Photo right: Artificial calibration hole provided by exposed wire. Registrants performed their own surveys on a calibration cell and actual 2 mm leak in a single liner covered by water. On a soil-covered single liner they performed surveys over an artificial calibration hole connected into the circuit in two different ways, and over a 0.25 in hole in the liner with good boundary conditions and with two different types of poor boundary conditions. An exposed double liner with four different substrates under the primary liner was surveyed using the water lance technique.

The four substrates were a simple geonet, a GCL with an overlap, a conductive geomembrane with the conductive side up (also containing a weld), and a conductive geotextile. This provided an excellent comparison of the performance characteristics of the different types of lining systems. It is expected that there will be several more such courses leading to accreditation of technicians for performing electrical surveys.

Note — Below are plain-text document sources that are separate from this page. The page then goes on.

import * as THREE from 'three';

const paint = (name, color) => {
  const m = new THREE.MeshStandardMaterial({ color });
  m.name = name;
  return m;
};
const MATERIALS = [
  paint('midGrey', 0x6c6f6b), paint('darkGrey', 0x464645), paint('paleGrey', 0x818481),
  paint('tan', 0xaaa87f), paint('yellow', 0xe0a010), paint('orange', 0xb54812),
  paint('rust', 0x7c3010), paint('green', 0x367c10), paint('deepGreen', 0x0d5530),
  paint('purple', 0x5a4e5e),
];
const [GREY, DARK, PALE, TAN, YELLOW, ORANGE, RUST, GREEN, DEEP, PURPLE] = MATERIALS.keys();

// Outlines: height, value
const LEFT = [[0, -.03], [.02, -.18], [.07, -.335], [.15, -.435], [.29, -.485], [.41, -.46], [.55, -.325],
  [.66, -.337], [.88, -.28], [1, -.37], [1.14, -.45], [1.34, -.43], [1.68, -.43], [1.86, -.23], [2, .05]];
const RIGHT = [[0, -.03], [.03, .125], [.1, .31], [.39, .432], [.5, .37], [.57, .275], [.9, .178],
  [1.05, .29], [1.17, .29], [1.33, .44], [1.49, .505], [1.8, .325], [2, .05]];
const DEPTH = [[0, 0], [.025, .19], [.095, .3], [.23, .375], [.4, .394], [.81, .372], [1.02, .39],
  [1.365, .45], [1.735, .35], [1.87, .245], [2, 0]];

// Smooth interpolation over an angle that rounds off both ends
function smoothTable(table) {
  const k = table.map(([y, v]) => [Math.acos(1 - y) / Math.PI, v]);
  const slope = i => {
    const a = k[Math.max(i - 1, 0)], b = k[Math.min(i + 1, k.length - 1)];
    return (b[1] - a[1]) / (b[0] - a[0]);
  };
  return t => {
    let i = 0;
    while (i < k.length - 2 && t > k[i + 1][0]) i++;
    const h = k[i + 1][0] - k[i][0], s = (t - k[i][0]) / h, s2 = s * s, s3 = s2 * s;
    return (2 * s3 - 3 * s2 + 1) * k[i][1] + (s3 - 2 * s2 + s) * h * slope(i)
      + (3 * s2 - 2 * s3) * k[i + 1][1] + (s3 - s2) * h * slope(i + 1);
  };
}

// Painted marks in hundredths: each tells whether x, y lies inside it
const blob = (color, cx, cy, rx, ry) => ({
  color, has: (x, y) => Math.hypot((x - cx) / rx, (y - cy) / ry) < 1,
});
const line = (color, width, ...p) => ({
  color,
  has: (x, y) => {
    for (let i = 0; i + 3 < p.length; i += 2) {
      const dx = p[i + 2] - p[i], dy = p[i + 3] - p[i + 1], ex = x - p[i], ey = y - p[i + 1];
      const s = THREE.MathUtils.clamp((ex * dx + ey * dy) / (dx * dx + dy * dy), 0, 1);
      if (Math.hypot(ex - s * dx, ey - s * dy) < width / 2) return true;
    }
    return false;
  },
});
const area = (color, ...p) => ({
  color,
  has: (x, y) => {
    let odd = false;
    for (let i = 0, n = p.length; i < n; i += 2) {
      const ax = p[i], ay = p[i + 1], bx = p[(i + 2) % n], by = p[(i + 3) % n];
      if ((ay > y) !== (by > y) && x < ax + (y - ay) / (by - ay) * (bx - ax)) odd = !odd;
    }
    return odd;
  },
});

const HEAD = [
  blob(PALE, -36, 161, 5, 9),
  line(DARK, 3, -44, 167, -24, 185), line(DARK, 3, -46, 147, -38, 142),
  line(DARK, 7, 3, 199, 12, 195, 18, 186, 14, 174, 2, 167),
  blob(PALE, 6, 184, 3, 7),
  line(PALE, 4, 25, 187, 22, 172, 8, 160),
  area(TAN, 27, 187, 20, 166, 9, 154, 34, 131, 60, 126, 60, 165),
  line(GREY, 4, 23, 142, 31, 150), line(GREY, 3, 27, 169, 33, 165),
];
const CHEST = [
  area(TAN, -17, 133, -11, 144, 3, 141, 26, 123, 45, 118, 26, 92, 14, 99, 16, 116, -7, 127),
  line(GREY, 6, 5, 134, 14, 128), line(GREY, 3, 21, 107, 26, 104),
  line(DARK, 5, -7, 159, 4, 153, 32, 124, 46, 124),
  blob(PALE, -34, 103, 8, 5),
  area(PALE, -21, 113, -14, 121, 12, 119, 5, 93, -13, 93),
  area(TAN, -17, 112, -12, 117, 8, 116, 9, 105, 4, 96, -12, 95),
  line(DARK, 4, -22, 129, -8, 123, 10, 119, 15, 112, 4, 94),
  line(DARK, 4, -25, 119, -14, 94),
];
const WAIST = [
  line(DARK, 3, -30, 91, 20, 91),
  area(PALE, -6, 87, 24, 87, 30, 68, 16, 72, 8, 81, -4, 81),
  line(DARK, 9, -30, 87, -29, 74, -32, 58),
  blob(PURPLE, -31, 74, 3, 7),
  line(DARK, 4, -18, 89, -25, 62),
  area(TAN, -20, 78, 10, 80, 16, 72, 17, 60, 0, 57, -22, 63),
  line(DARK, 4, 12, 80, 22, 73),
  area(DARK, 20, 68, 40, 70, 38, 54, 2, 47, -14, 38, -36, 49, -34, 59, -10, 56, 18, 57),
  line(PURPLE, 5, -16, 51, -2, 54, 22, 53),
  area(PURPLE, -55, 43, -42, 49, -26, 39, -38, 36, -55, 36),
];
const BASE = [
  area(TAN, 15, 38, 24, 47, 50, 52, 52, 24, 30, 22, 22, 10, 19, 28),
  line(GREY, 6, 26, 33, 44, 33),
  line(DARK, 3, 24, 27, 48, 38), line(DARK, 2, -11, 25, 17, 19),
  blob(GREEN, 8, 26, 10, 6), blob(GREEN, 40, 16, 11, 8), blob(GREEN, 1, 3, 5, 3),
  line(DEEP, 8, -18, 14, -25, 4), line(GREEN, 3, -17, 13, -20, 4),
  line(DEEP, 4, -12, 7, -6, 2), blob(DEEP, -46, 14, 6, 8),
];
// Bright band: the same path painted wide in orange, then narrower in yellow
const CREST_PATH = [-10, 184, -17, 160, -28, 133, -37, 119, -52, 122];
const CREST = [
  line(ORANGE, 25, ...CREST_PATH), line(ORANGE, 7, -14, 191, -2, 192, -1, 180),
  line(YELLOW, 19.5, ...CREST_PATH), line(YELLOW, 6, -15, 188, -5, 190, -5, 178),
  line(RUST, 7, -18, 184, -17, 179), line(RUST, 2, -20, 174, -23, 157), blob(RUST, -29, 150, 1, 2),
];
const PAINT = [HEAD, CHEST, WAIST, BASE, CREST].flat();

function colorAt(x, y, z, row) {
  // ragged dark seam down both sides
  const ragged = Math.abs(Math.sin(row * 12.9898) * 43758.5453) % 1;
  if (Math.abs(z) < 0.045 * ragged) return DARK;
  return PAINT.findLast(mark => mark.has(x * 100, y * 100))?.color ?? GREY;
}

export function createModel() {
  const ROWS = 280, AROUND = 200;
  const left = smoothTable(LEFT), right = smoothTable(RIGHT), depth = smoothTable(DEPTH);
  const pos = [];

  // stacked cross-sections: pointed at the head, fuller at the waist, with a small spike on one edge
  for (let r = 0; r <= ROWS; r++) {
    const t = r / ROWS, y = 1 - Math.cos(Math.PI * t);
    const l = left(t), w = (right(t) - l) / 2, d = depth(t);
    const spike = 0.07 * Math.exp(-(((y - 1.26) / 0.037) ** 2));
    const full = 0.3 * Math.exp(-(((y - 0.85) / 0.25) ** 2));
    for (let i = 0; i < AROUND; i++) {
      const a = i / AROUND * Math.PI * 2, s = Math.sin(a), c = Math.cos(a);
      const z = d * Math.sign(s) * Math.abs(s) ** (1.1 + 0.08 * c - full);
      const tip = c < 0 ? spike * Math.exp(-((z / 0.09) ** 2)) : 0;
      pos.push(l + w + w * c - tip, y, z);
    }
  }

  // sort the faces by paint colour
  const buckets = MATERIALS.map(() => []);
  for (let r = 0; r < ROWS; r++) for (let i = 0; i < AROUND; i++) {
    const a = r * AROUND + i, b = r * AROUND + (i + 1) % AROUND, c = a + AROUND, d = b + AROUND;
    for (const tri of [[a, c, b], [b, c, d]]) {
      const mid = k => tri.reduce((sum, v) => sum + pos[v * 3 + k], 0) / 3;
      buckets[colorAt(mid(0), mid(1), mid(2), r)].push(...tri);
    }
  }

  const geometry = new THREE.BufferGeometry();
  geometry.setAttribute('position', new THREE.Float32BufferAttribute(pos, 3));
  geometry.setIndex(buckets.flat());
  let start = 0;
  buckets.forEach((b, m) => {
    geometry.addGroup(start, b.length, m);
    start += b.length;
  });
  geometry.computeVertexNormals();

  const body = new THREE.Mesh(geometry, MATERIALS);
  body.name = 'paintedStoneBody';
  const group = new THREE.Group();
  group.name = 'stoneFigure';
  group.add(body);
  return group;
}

T-CLIC will be developing other technologies to help assure liner integrity and performance which will be passed on to the industry. T-CLIC would like to thank GSE (Houston) and Tarkett Sommer (France) for providing lining system materials, and R.T. Clark (Oklahoma) and Leak Sensors (Connecticut) for providing additional power supplies and meters respectively.